Georgette George comes from the lower end of the middle class, astonished to find herself at Barnard College in 1968, albeit paired with a roommate of the privileged class, Dooley Ann Drayton from Connecticut: "The word meager came to me the first time I saw her." Dooley soon adopts her middle name, Ann, in protest of her background.
On a campus seething with political activity, anti-Vietnam war groups, Black Panthers and a casual drug culture, the two students talk deep into the night, Ann gravitating to militant organizations, mouthing the slogans she hopes will transform her into "one of the people." Given their backgrounds, the inevitable confrontation occurs and their paths diverge, George entering the world of publishing while coping with an addled, drug-addicted younger sister.

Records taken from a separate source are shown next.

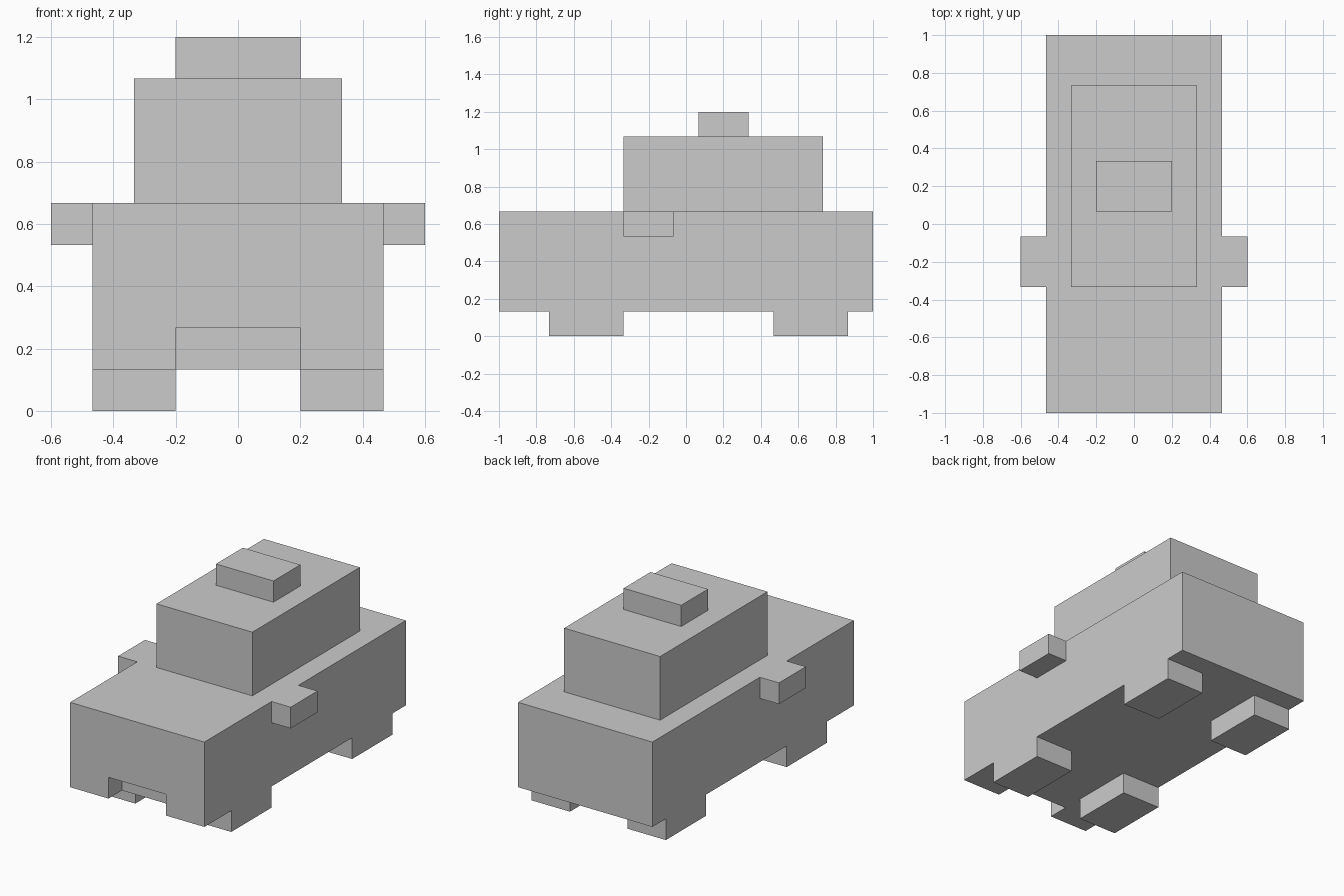
import bpy
import bmesh
from mathutils import Matrix, Vector

if "Cube" in bpy.data.objects:
    bpy.data.objects.remove(bpy.data.objects["Cube"])

U = 1 / 15  # the model sits on a grid of 1/15 unit


def box(name, lo, hi):
    """Box between two corners given in grid steps."""
    lo, hi = Vector(lo) * U, Vector(hi) * U
    bm = bmesh.new()
    bmesh.ops.create_cube(bm, size=1)
    bm.transform(Matrix.Diagonal((*(hi - lo), 1)))
    mesh = bpy.data.meshes.new(name)
    bm.to_mesh(mesh)
    bm.free()
    obj = bpy.data.objects.new(name, mesh)
    obj.location = (lo + hi) / 2
    bpy.context.collection.objects.link(obj)
    return obj


def box_pair(name, lo, hi):
    """Box on the right side and its mirror image on the left."""
    box(name + "_right", lo, hi)
    box(name + "_left", (-hi[0], lo[1], lo[2]), (-lo[0], hi[1], hi[2]))


# Body with a shallow recess under the front edge
body = box("body", (-7, -15, 2), (7, 15, 10))
cutter = box("front_recess_cutter", (-3, -16, 1), (3, -13, 4))
cutter.hide_render = True
cutter.hide_set(True)
cut = body.modifiers.new("front_recess", "BOOLEAN")
cut.operation = "DIFFERENCE"
cut.solver = "EXACT"
cut.object = cutter

# Cabin and roof sign
box("cabin", (-5, -5, 10), (5, 11, 16))
box("roof_sign", (-3, 1, 16), (3, 5, 18))

# Side mirrors
box_pair("side_mirror", (7, -5, 8), (9, -1, 10))

# Wheels
for name, y in (("front_wheel", -11), ("rear_wheel", 7)):
    box_pair(name, (3, y, 0), (7, y + 6, 2))
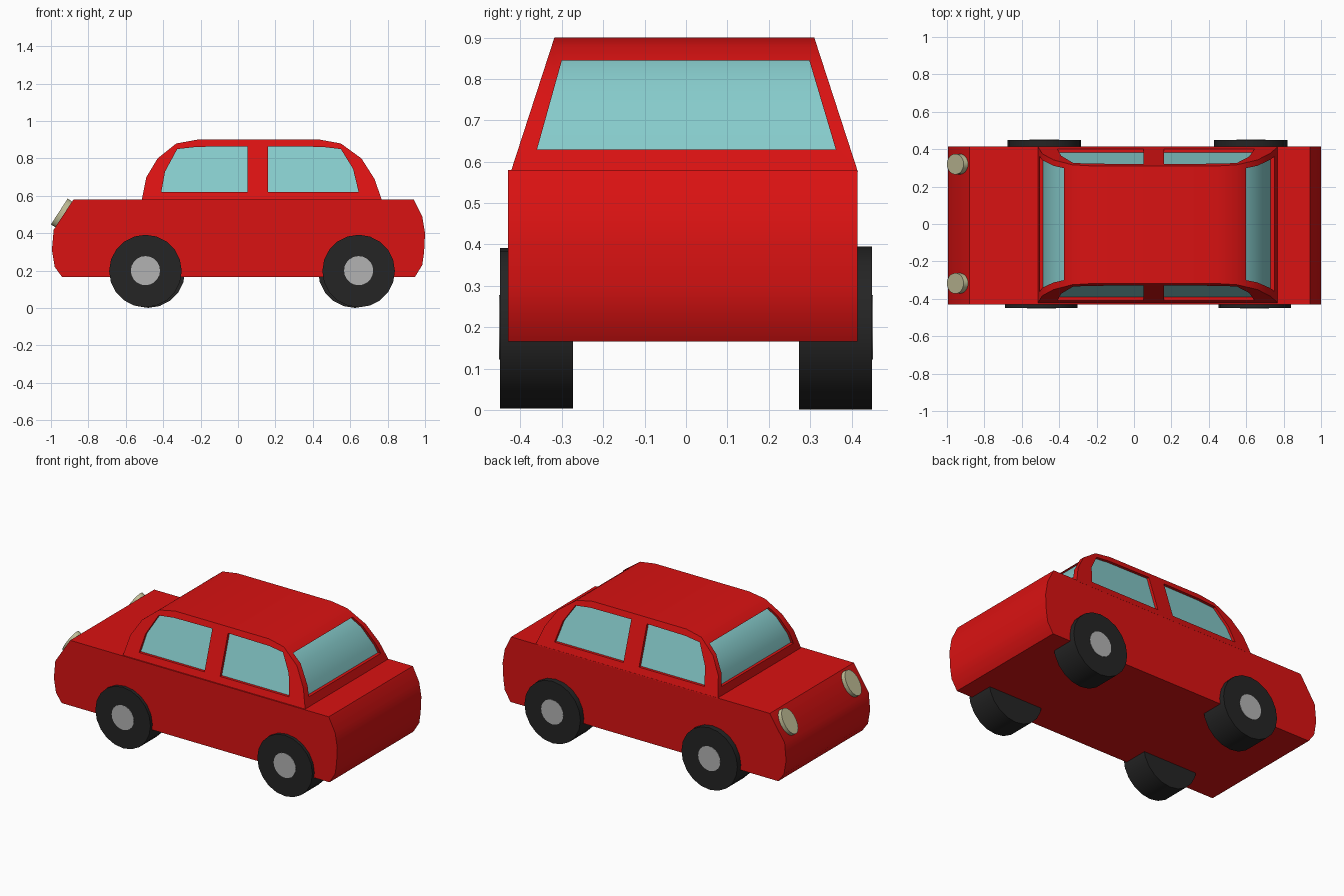
import bpy, bmesh, math

if "Cube" in bpy.data.objects:
    bpy.data.objects.remove(bpy.data.objects["Cube"])

def material(name, rgb):
    m = bpy.data.materials.new(name)
    m.diffuse_color = (*rgb, 1)
    m.use_nodes = True
    m.node_tree.nodes["Principled BSDF"].inputs["Base Color"].default_value = m.diffuse_color
    return m

RED = material("red paint", (0.70, 0.006, 0.006))
GLASS = material("glass", (0.24, 0.60, 0.60))
RUBBER = material("rubber", (0.018, 0.018, 0.018))
HUB = material("hub metal", (0.45, 0.45, 0.45))
LAMP = material("lamp", (0.55, 0.53, 0.32))

def prism(name, side_a, side_b, mat=None):
    """Solid joining two matching outlines of 3D points."""
    bm = bmesh.new()
    a = [bm.verts.new(p) for p in side_a]
    b = [bm.verts.new(p) for p in side_b]
    n = len(a)
    bm.faces.new(a)
    bm.faces.new(b[::-1])
    for i in range(n):
        j = (i + 1) % n
        bm.faces.new((a[j], a[i], b[i], b[j]))
    bmesh.ops.recalc_face_normals(bm, faces=bm.faces)
    me = bpy.data.meshes.new(name)
    bm.to_mesh(me)
    bm.free()
    ob = bpy.data.objects.new(name, me)
    bpy.context.collection.objects.link(ob)
    if mat:
        me.materials.append(mat)
    return ob

def smooth(ob):
    bpy.ops.object.select_all(action='DESELECT')
    ob.select_set(True)
    bpy.context.view_layer.objects.active = ob
    bpy.ops.object.shade_smooth_by_angle(angle=math.radians(35))

def cut(ob, cutter):
    mod = ob.modifiers.new("cut", 'BOOLEAN')
    mod.operation = 'DIFFERENCE'
    mod.solver = 'EXACT'
    mod.object = cutter
    bpy.context.view_layer.objects.active = ob
    bpy.ops.object.modifier_apply(modifier=mod.name)
    bpy.data.objects.remove(cutter)

# Lower body
profile = [(-0.94, 0.165), (-0.98, 0.22), (-0.995, 0.31), (-0.985, 0.42), (-0.88, 0.58),
           (0.94, 0.58), (0.985, 0.49), (1.0, 0.40), (0.995, 0.30), (0.985, 0.23), (0.945, 0.165)]
smooth(prism("body", [(x, -0.43, z) for x, z in profile],
             [(x, 0.415, z) for x, z in profile], RED))

# Cabin frame and the glass core inside it, both tapering towards the roof
roof = [(-0.515, 0.575), (-0.49, 0.70), (-0.43, 0.80), (-0.33, 0.88), (-0.22, 0.90),
        (0.44, 0.90), (0.55, 0.88), (0.66, 0.80), (0.73, 0.69), (0.77, 0.575)]

def cabin(name, mat, squeeze, inset):
    def side(s):
        return [(0.13 + (x - 0.13) * squeeze,
                 -0.004 + s * (0.418 - (z - 0.58) * 0.325 - inset),
                 z - inset * 0.8) for x, z in roof]
    return prism(name, side(-1), side(1), mat)

frame = cabin("cabin_frame", RED, 1, 0)
smooth(cabin("window_glass", GLASS, 0.974, 0.014))

# Window openings
front_side = [(-0.41, 0.62), (-0.39, 0.73), (-0.325, 0.85), (-0.22, 0.862), (0.05, 0.865), (0.05, 0.62)]
rear_side = [(0.16, 0.62), (0.16, 0.865), (0.45, 0.862), (0.55, 0.85), (0.615, 0.745), (0.645, 0.62)]
for outline in (front_side, rear_side):
    cut(frame, prism("window_cutter", [(x, -1, z) for x, z in outline],
                     [(x, 1, z) for x, z in outline]))
screen = [(-0.36, 0.63), (0.362, 0.63), (0.298, 0.845), (-0.30, 0.845)]
cut(frame, prism("screen_cutter", [(-1, y, z) for y, z in screen], [(1, y, z) for y, z in screen]))
smooth(frame)

# Wheels with hub caps
def disc(name, r, depth, loc, rot, mat, sides=20):
    bpy.ops.mesh.primitive_cylinder_add(vertices=sides, radius=r, depth=depth, location=loc, rotation=rot)
    ob = bpy.context.object
    ob.name = name
    ob.data.materials.append(mat)
    smooth(ob)
    return ob

for label, x, s, r in (("front_right", -0.495, -1, 0.194), ("rear_right", 0.645, -1, 0.194),
                       ("front_left", -0.48, 1, 0.197), ("rear_left", 0.625, 1, 0.197)):
    turn = (math.pi / 2, 0, 0)
    disc(label + "_tyre", r, 0.177, (x, s * 0.3615, 0.198), turn, RUBBER)
    disc(label + "_hub", 0.078, 0.02, (x, s * 0.442, 0.2), turn, HUB)

# Oval headlights lying on the sloping nose
for label, y in (("left", 0.32), ("right", -0.317)):
    lamp = disc(label + "_headlight", 1, 1, (-0.943, y, 0.508), (0, math.radians(-57), 0), LAMP, 24)
    lamp.scale = (0.082, 0.055, 0.03)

The following years pass in an almost documentary narrative: Ann will be indicted for the killing of a racist policeman when her black boyfriend is shot and killed; George will continue a sporadic relationship with Ann, various communications after the former debutante is incarcerated for life.
In the dispassionate narrative of the novel. Georgette recalls her college years with little emotion, even her brutal rape lumped with the struggles of the less fortunate, as cavalier about the attack as her attitude toward hard drugs: "The first time I ever did heroin, I thought God had bent down from heaven and kissed me on the lips."
The style of the novel changes chapter by chapter, including a short manuscript of prison life, as though the author is experimenting with form. In any case, the stories roll out in an undisciplined rush as the author defines her characters without revealing their private yearnings and disappointments, with neither joy nor suffering, only details, as though this is a play waiting for the actors to breathe life into the parts. I am left unbelieving. I have spent my time, like the author, uninvolved.
The use of the n-word is guaranteed to set off alarms, a conceit of this pretentious narrative of race and class in the Sixties; the text does little to give the predominant themes a valid context, couched as they are in the odd behaviors of numbingly egocentric protagonists. Over all, The Last of Her Kind reeks of opportunism, the author mining the more salacious details of the era, sex, drugs and rock n' roll, with a dollop of racism to spice it up. East Coast, West Coast, maybe you had to be there. I was.